Our first night was challenging since our house manager left the windows closed but the shutters OPEN, so it was a sauna when we got home that evening. When we opened the windows, I swear every bug from our house to Amboise came inside, and there was NOTHING I could do about it except have more wine! However as the night cooled, the house finally regulated, and we could enjoy the evening. Our kids also loved eating with no clothes on! I absolutely loved the look of this home, and I’m so excited to bring all of the inspiration I found here to Kathy Kuo Home!
Ninth Stop: The Chateaux
We came to the Loire to see all the amazing chateaux the region has to offer. We ultimately made it to two. Our first stop was Château de Chenonceau, one of the best known chateaux of the Loire Valley. This beauty stretches thinly across the River et Cher, and it was basically constructed by women (talk about girl power!). These mistresses and queens were forced to live under the same roof and ultimately rule the estate. All the florals inside Chenonceau came from the gardens of the estate as well. Simply stunning!

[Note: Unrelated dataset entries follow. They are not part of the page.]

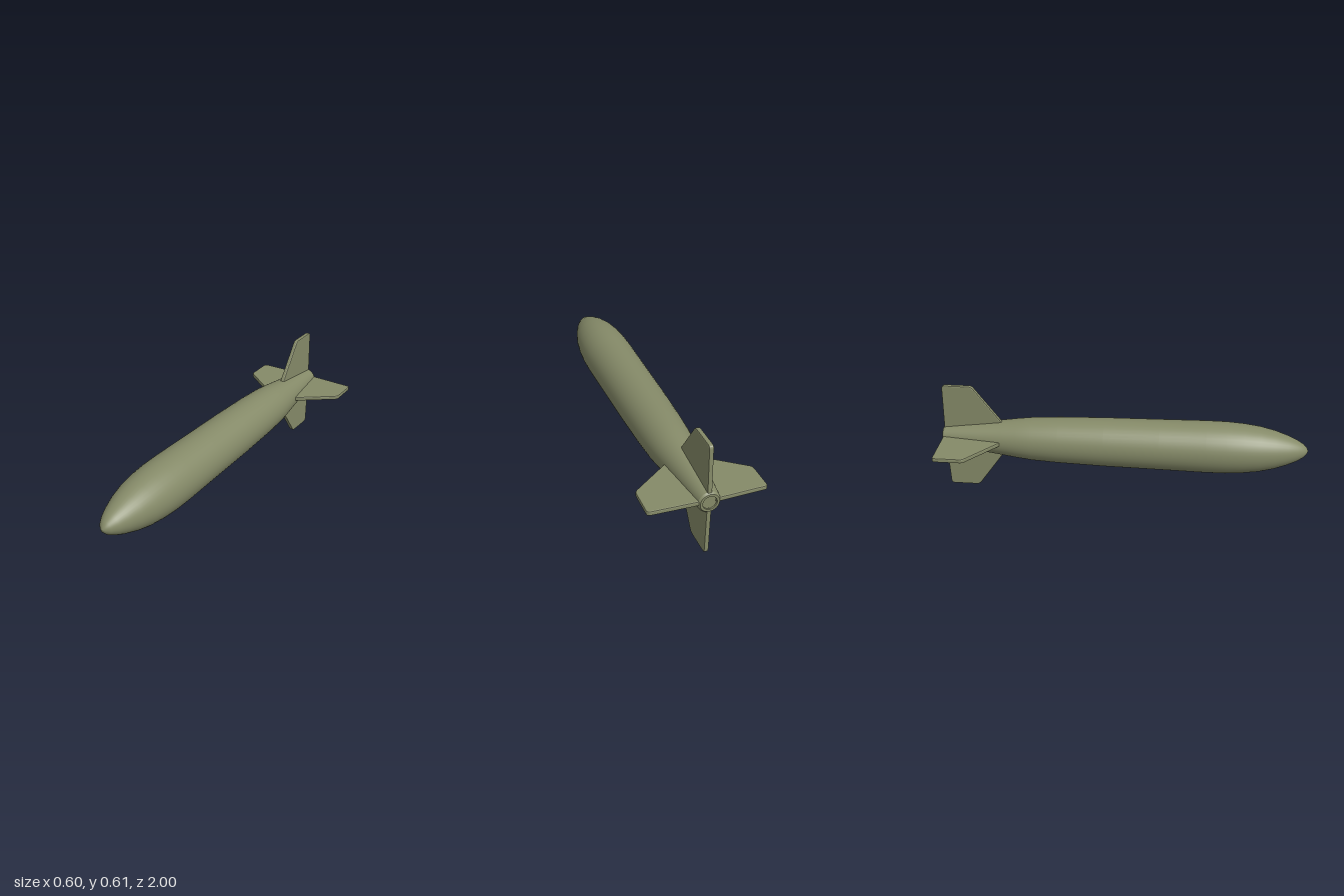
import * as THREE from 'three';

const AXIS_Y = 0.307;
const olive = new THREE.MeshStandardMaterial({ color: 0x858a68 });
olive.name = 'olive paint';

// Surface of revolution along z from [z, radius] pairs, rear to front
function turned(name, profile) {
  const points = profile.map(([z, r]) => new THREE.Vector2(r, z));
  const mesh = new THREE.Mesh(new THREE.LatheGeometry(points, 40).rotateX(Math.PI / 2), olive);
  mesh.name = name;
  mesh.position.y = AXIS_Y;
  return mesh;
}

// Swept plate fin with rounded tip corners and softened edges
function makeFin(name, angle, reach, y) {
  const s = new THREE.Shape();
  s.moveTo(0.03, -0.995);
  s.lineTo(reach - 0.02, -0.988);
  s.quadraticCurveTo(reach, -0.988, reach, -0.968);
  s.lineTo(reach, -0.84);
  s.quadraticCurveTo(reach, -0.822, reach - 0.018, -0.81);
  s.lineTo(0.1, -0.672);
  s.lineTo(0.03, -0.62);
  const geometry = new THREE.ExtrudeGeometry(s, {
    depth: 0.012, bevelThickness: 0.006, bevelSize: 0.006, bevelOffset: -0.006,
    bevelSegments: 2, curveSegments: 5,
  });
  geometry.translate(0, 0, -0.006).rotateX(Math.PI / 2);
  const fin = new THREE.Mesh(geometry, olive);
  fin.name = name;
  fin.rotation.z = angle;
  fin.position.y = y;
  return fin;
}

export function createModel() {
  const group = new THREE.Group();
  group.name = 'finnedBomb';

  // Long casing with a tapered tail and ogive nose
  group.add(turned('casing', [
    [-0.99, 0.056], [-0.9, 0.068], [-0.78, 0.083], [-0.66, 0.099], [-0.58, 0.11],
    [-0.5, 0.119], [-0.35, 0.127], [-0.1, 0.134], [0.2, 0.138], [0.45, 0.142],
    [0.56, 0.141], [0.65, 0.135], [0.74, 0.123], [0.82, 0.104], [0.89, 0.08],
    [0.94, 0.058], [0.975, 0.036], [0.993, 0.017], [1, 0],
  ]));

  // Flat tail plate with a chamfered rim and a shallow recess
  group.add(turned('tailRim', [[-1, 0.048], [-0.99, 0.056]]));
  group.add(turned('tailFace', [[-1, 0.036], [-1, 0.048]]));
  group.add(turned('tailRecessWall', [[-0.994, 0.034], [-1, 0.036]]));
  group.add(turned('tailRecess', [[-0.994, 0], [-0.994, 0.034]]));

  // Four fins in a cross
  group.add(makeFin('leftFin', 0, 0.3, 0.311));
  group.add(makeFin('topFin', Math.PI / 2, 0.304, AXIS_Y));
  group.add(makeFin('rightFin', Math.PI, 0.3, 0.311));
  group.add(makeFin('bottomFin', -Math.PI / 2, 0.306, AXIS_Y));
  return group;
}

The second chateau we visited, Château de Chambord, looks like its own city from far away due to its unique architectural spires. I imagine this to be the perfect place for the Lannister’s from Game of Thrones to live: all 440 rooms, 282 fireplaces and 84 staircases. Maya got to drive an electric motor boat through the moat (She’s four by the way and already LOVES to drive.), which afforded us vantage points onto this spectacular hunting lodge by the waterway.
Our last day in the Loire Valley ended with a trip to Mini Chateaux, an “amusement park” where kids can experience the 45 castles of the Loire in 1/25th the size. I was blown away with the quality of the miniature castles, with their perfectly-mini trees and gardens. They even had mini monks perched into the mini abbey. Maya and William were the modern day King Kong’s next to the mini Chenonceau and Chambord. A final trip to another boulangerie with the most epic strawberry meringue, and we were off to our final stop.
Final Stop: Paris
How could we not? Dropping off our car, we checked into the Prince de Galles. I honestly love this hotel. There is so much old world glamour all around you, and it is next to THE George V (which is a Four Seasons). There was constant paparazzi, and the taxi lane in front of our block was reserved for the vintage Ferraris and Aston Martins that Maya managed to ram her stroller into every day. The highlight of the stay is always the service and attention to detail. The GM rushes out to say hi to our kids every time we’re there, and as rowdy and scream-y as my son is, they somehow manage to bring over bonbons always at the right time.
Our short three-day Paris trip was broken up like this: Eat, eat and eat some more. Just kidding. After 2 weeks of rustic French fare, we were craving something more ethnic. In Paris, we always go to our favorite shrimp tempura udon place near Saint-Anne, a restaurant called Kunitoraya. Scott always shops at our favorite men’s stores in the Marais, and then we stop by the famous falafel places. New York definitely has the best bagels and Jewish delis, but the L’as de Fallafel is spectacular.
I will say in Europe, kids and even toddlers stay out LATE—or maybe parents are just more laid back. This is definitely true in the book “Bringing Up Bébé” where an American mothers discovers the wisdom of French parenting. Needless to say, I was glad to be enjoying a glass of wine a 10 PM after my spectacular duck confit dinner with my kids still playing by my side. We can always sleep in right? On the last day in Paris, we decided to go to the Musée de l’Orangerie, where my husband fell in love with with the paintings by Modigliani and Maya slumped over and fell asleep in front of the Monet water lilies (not embarrassed at all…). In the end, our two week adventure in France was perfect: a little culture, a lot of food, and incredible family memories that I’ll always remember. Stay tuned on the blog for some of the exciting interior design trends. Au revoir!